- [Work item]: Scan the entries below and return each line that contains "grey".

- [Information given]:
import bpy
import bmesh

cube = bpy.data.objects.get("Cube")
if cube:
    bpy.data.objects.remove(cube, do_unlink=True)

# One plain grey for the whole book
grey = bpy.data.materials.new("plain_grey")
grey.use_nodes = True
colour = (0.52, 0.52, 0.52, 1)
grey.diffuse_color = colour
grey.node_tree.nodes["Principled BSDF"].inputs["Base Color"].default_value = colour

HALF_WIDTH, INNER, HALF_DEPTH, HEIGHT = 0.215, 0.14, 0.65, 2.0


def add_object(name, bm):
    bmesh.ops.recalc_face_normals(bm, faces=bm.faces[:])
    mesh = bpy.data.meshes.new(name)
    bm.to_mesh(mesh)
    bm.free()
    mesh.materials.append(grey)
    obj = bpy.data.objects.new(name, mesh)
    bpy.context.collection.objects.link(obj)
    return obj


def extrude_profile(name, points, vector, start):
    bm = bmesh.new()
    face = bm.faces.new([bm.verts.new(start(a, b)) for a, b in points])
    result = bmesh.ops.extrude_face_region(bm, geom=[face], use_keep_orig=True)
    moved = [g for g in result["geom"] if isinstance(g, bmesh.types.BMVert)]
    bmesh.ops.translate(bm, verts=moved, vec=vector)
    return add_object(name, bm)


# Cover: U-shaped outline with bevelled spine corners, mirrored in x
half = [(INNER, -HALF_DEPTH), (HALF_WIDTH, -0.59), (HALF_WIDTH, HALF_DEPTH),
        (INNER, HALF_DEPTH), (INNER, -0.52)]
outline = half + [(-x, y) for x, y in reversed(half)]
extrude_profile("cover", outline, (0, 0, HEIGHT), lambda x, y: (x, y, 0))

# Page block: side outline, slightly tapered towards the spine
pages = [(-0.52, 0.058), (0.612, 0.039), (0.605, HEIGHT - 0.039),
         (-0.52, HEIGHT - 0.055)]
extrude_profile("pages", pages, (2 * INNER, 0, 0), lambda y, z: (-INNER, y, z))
* * *
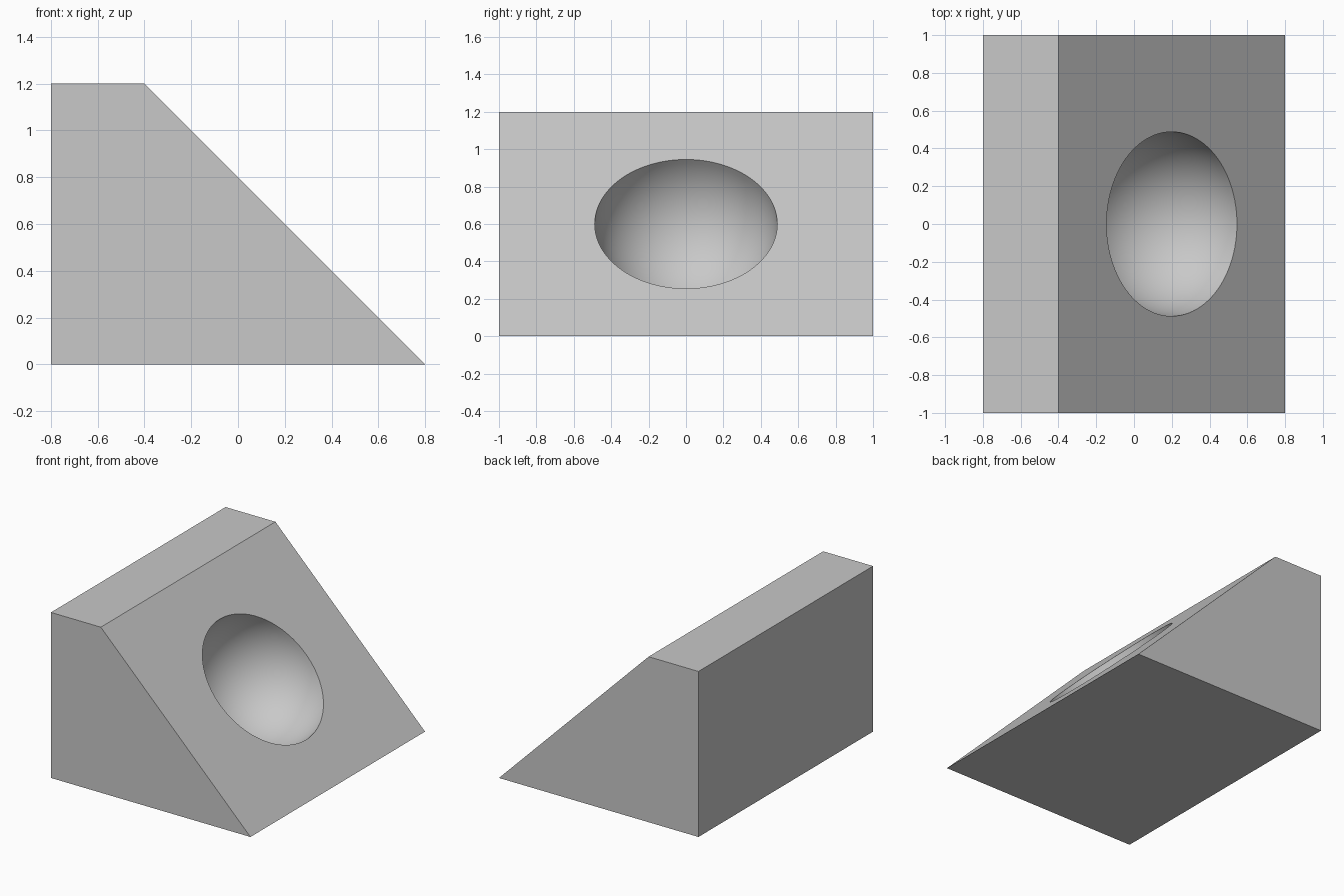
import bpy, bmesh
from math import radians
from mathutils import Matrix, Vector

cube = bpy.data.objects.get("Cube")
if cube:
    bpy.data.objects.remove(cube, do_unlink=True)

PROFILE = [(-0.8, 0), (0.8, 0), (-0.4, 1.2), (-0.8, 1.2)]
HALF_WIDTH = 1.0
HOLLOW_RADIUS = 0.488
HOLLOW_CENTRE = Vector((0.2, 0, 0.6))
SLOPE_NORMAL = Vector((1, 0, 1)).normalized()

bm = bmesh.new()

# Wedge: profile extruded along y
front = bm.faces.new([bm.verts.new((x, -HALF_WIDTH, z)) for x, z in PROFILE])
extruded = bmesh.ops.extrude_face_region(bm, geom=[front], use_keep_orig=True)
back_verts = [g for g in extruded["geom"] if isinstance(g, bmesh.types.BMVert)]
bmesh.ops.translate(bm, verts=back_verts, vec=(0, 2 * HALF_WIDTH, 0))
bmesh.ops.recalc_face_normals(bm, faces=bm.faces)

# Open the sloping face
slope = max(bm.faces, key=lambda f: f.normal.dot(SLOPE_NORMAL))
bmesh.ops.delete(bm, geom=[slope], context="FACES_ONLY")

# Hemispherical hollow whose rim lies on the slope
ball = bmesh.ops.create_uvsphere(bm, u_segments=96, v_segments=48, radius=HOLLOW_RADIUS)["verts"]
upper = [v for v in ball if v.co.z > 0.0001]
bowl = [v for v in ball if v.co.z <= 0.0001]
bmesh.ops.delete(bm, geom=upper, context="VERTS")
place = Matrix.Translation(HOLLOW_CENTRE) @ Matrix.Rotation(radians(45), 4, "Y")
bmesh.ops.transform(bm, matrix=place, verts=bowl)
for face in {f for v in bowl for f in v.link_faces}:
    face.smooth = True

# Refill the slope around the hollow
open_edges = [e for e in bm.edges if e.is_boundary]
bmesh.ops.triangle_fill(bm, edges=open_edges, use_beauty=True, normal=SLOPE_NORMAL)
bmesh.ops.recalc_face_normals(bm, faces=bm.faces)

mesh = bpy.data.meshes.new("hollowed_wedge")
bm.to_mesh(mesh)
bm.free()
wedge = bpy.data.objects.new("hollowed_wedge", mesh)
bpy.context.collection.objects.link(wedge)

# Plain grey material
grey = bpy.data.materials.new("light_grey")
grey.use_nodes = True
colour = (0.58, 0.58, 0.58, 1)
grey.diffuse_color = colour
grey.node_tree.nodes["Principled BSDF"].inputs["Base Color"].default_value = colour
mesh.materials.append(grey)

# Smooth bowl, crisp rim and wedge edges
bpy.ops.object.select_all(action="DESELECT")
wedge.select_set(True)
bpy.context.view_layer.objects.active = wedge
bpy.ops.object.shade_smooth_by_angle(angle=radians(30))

- [Your response]:
# One plain grey for the whole book
grey = bpy.data.materials.new("plain_grey")
grey.use_nodes = True
grey.diffuse_color = colour
grey.node_tree.nodes["Principled BSDF"].inputs["Base Color"].default_value = colour
    mesh.materials.append(grey)
# Plain grey material
grey = bpy.data.materials.new("light_grey")
grey.use_nodes = True
grey.diffuse_color = colour
grey.node_tree.nodes["Principled BSDF"].inputs["Base Color"].default_value = colour
mesh.materials.append(grey)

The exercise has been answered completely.